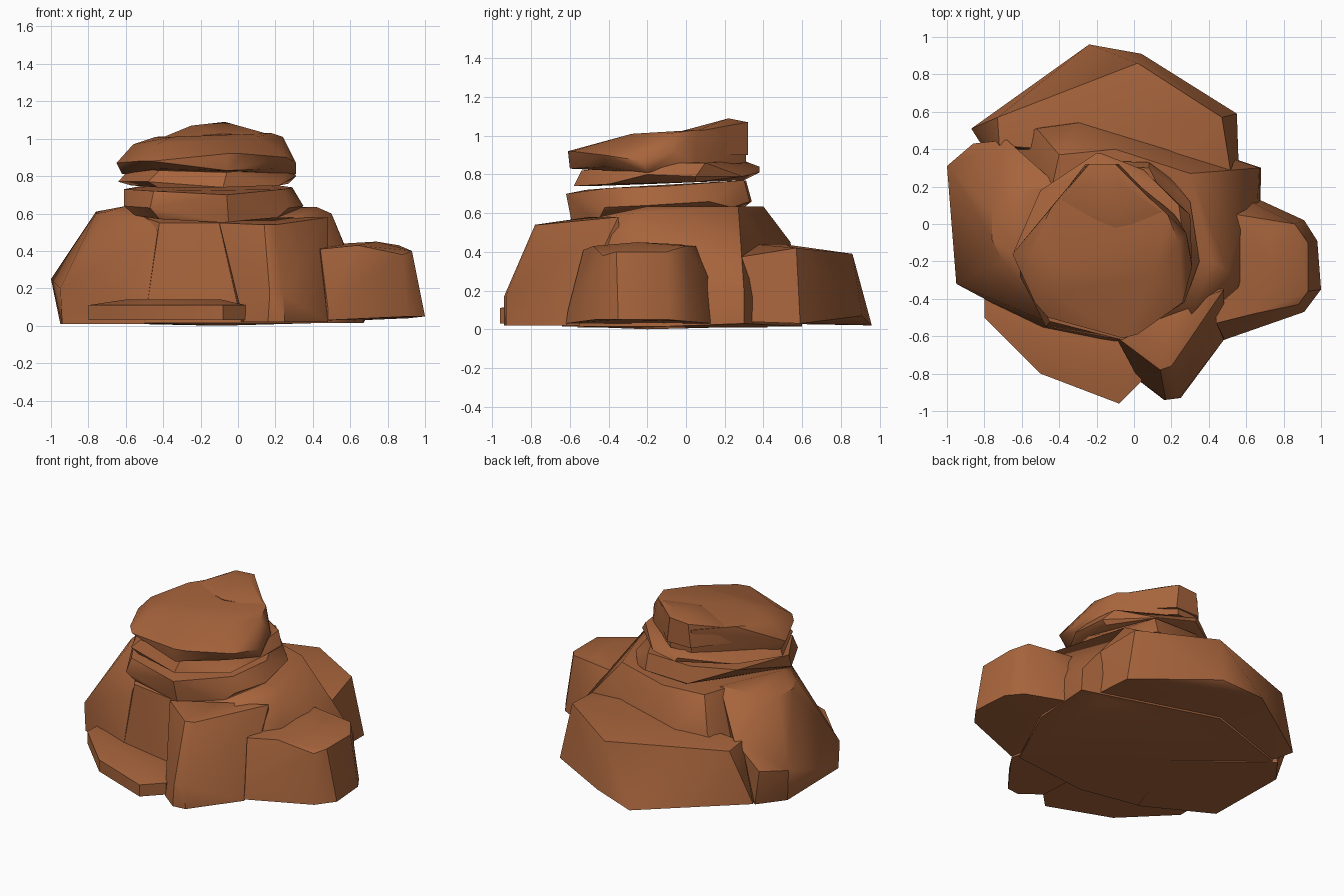
import bpy, bmesh, math

rock = bpy.data.materials.new("red_brown_rock")
rock.diffuse_color = (0.385, 0.127, 0.045, 1)


def boulder(name, *rings):
    """Chiselled rock: the faceted hull of a few rings of corner points."""
    bm = bmesh.new()
    for ring in rings:
        for p in ring:
            bm.verts.new(p)
    res = bmesh.ops.convex_hull(bm, input=bm.verts[:])
    loose = {g for g in res["geom_interior"] + res["geom_unused"]
             if isinstance(g, bmesh.types.BMVert)}
    bmesh.ops.delete(bm, geom=[v for v in loose if v.is_valid], context='VERTS')
    bmesh.ops.dissolve_limit(bm, angle_limit=math.radians(2),
                             verts=bm.verts[:], edges=bm.edges[:])
    bmesh.ops.recalc_face_normals(bm, faces=bm.faces[:])
    me = bpy.data.meshes.new(name)
    bm.to_mesh(me)
    bm.free()
    me.materials.append(rock)
    ob = bpy.data.objects.new(name, me)
    bpy.context.collection.objects.link(ob)
    bpy.ops.object.select_all(action='DESELECT')
    ob.select_set(True)
    bpy.context.view_layer.objects.active = ob
    bpy.ops.object.shade_smooth_by_angle(angle=math.radians(36))


def flat(z, *xy):
    return [(x, y, z) for x, y in xy]


# Central mound
boulder("central_mound",
        flat(0.015, (-0.8, 0.4), (-0.2, 0.6), (0.52, 0.33), (0.67, -0.1),
             (0.45, -0.58), (-0.1, -0.64), (-0.5, -0.56), (-0.6, -0.43)),
        [(0.68, 0.3, 0.03), (0.67, 0.3, 0.19), (0.66, 0.1, 0.2), (-0.1, -0.2, 0)],
        [(-0.52, 0.51, 0.45), (-0.3, 0.54, 0.45), (0.16, 0.4, 0.45), (0.42, 0.2, 0.52),
         (0.56, -0.33, 0.45), (0.5, -0.25, 0.6), (0.3, -0.5, 0.57), (-0.1, -0.58, 0.55),
         (-0.42, -0.53, 0.55), (-0.55, -0.3, 0.6)],
        flat(0.635, (0.3, 0.27), (-0.1, 0.4), (-0.4, 0.37), (0.42, -0.2)))

# Left shoulder
boulder("left_shoulder",
        flat(0.01, (-0.95, 0.25), (-0.94, -0.32), (-0.56, -0.48), (-0.5, -0.56),
             (-0.82, 0.42), (-0.3, 0)),
        [(-1, 0.31, 0.25), (-0.95, -0.32, 0.2), (-0.86, 0.43, 0.25), (-0.68, 0.45, 0.43)],
        [(-0.76, 0.08, 0.61), (-0.76, -0.08, 0.6), (-0.7, -0.2, 0.61), (-0.6, -0.2, 0.64),
         (-0.62, 0.18, 0.635), (-0.45, -0.46, 0.56), (-0.43, -0.54, 0.5), (-0.4, 0.2, 0.63)])

# Front buttress
boulder("front_buttress",
        flat(0.02, (0.03, -0.84), (0.16, -0.94), (0.25, -0.93), (0.48, -0.62),
             (0, -0.3), (0.4, -0.3)),
        flat(0.17, (0.17, -0.94), (0.24, -0.93)),
        [(-0.1, -0.6, 0.55), (0.14, -0.78, 0.54), (0.2, -0.76, 0.54),
         (0.48, -0.35, 0.58), (0.2, -0.5, 0.58)])

# Right block
boulder("right_block",
        [(0.67, 0.13, 0.03), (0.91, 0.02, 0.04), (0.98, -0.09, 0.05), (1, -0.35, 0.05),
         (0.91, -0.47, 0.05), (0.48, -0.62, 0.03), (0.4, 0, 0.02)],
        [(0.48, -0.61, 0.1), (0.44, -0.53, 0.41), (0.64, -0.48, 0.43), (0.88, -0.43, 0.38),
         (0.93, -0.36, 0.4), (0.93, -0.1, 0.4), (0.86, 0, 0.43)],
        [(0.74, -0.25, 0.45), (0.72, -0.05, 0.44), (0.55, 0.05, 0.43), (0.4, -0.1, 0.43),
         (0.6, 0.13, 0.25)])

# Back block
boulder("back_block",
        [(-0.87, 0.51, 0.06), (-0.24, 0.96, 0.02), (0.04, 0.91, 0.07), (0.55, 0.59, 0.03),
         (0.56, 0.3, 0.04), (-0.8, 0.4, 0.03)],
        [(-0.73, 0.57, 0.41), (-0.72, 0.42, 0.42), (0.02, 0.86, 0.39),
         (0.47, 0.57, 0.42), (0.52, 0.26, 0.37), (0.2, 0.35, 0.44), (-0.4, 0.5, 0.44)])

# Low ledge at the front
ledge = [(-0.8, -0.35), (-0.8, -0.5), (-0.5, -0.8), (-0.08, -0.96), (0.04, -0.84), (0, -0.5)]
boulder("front_ledge", flat(0.03, *ledge), flat(0.11, *ledge),
        flat(0.14, (-0.6, -0.55), (-0.45, -0.7), (-0.09, -0.8), (-0.1, -0.55)))

# Stacked, weathered cap layers
boulder("lower_layer",
        [(-0.55, -0.33, 0.59), (-0.42, -0.52, 0.57), (-0.05, -0.59, 0.55), (0.18, -0.46, 0.55),
         (0.28, -0.1, 0.6), (0.2, 0.24, 0.63), (-0.2, 0.3, 0.63)],
        [(-0.61, -0.28, 0.64), (-0.47, -0.55, 0.63), (-0.06, -0.61, 0.65), (0.27, -0.42, 0.63),
         (0.35, -0.2, 0.64), (0.3, 0.12, 0.66), (0.08, 0.33, 0.66), (-0.25, 0.34, 0.66)],
        [(-0.61, -0.25, 0.73), (-0.45, -0.52, 0.72), (-0.06, -0.62, 0.7), (0.24, -0.4, 0.73),
         (0.29, -0.1, 0.74), (0.08, 0.3, 0.77), (-0.25, 0.31, 0.77), (-0.5, 0.15, 0.75)])

boulder("middle_layer",
        [(-0.57, -0.2, 0.75), (-0.43, -0.48, 0.74), (-0.08, -0.58, 0.74), (0.22, -0.4, 0.75),
         (0.27, 0.05, 0.76), (-0.15, 0.3, 0.77)],
        [(-0.64, -0.14, 0.77), (-0.48, -0.48, 0.77), (0.31, -0.2, 0.8), (0.3, 0.05, 0.79),
         (0.05, 0.29, 0.79), (-0.18, 0.38, 0.81), (-0.2, 0.38, 0.84), (-0.5, 0.18, 0.8)],
        [(-0.58, -0.18, 0.84), (-0.42, -0.46, 0.83), (-0.06, -0.54, 0.82), (0.28, -0.2, 0.86),
         (0.24, 0.1, 0.86), (-0.2, 0.3, 0.87)])

boulder("top_layer",
        [(-0.62, -0.15, 0.81), (-0.44, -0.45, 0.84), (-0.06, -0.6, 0.83), (0.2, -0.42, 0.84),
         (0.31, -0.2, 0.81), (0.22, 0.05, 0.84), (-0.1, 0.31, 0.86), (-0.25, 0.3, 0.86)],
        [(-0.65, -0.16, 0.87), (-0.53, -0.42, 0.88), (-0.46, -0.5, 0.88), (-0.06, -0.61, 0.92),
         (0.02, -0.59, 0.92), (0.26, -0.42, 0.9), (0.31, -0.23, 0.87), (0.28, -0.05, 0.92)],
        [(-0.56, -0.15, 0.97), (-0.43, -0.37, 0.97), (-0.35, -0.22, 1.01), (0.1, -0.28, 1.01),
         (0.24, -0.1, 1.01), (0.18, 0.05, 1.03), (-0.1, 0.31, 1.02), (-0.26, 0.31, 1.02),
         (-0.44, 0.09, 1.01)])

# Raised peak at the back of the cap
boulder("peak",
        flat(0.9, (0.18, 0.05), (-0.08, 0.32), (-0.26, 0.32), (-0.42, 0.11)),
        [(0.18, 0.04, 1.02), (-0.42, 0.11, 1), (-0.1, -0.02, 1.025), (-0.07, 0.22, 1.09),
         (-0.25, 0.22, 1.07), (-0.1, 0.32, 1.07), (-0.24, 0.32, 1.06)])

____________________

Your reply is to repeat, unchanged, the lines above running from the one with "rock.diffuse_color = (0.385, 0.127, 0.045, 1)" up to and including the one with "bm.to_mesh(me)".

rock.diffuse_color = (0.385, 0.127, 0.045, 1)


def boulder(name, *rings):
    """Chiselled rock: the faceted hull of a few rings of corner points."""
    bm = bmesh.new()
    for ring in rings:
        for p in ring:
            bm.verts.new(p)
    res = bmesh.ops.convex_hull(bm, input=bm.verts[:])
    loose = {g for g in res["geom_interior"] + res["geom_unused"]
             if isinstance(g, bmesh.types.BMVert)}
    bmesh.ops.delete(bm, geom=[v for v in loose if v.is_valid], context='VERTS')
    bmesh.ops.dissolve_limit(bm, angle_limit=math.radians(2),
                             verts=bm.verts[:], edges=bm.edges[:])
    bmesh.ops.recalc_face_normals(bm, faces=bm.faces[:])
    me = bpy.data.meshes.new(name)
    bm.to_mesh(me)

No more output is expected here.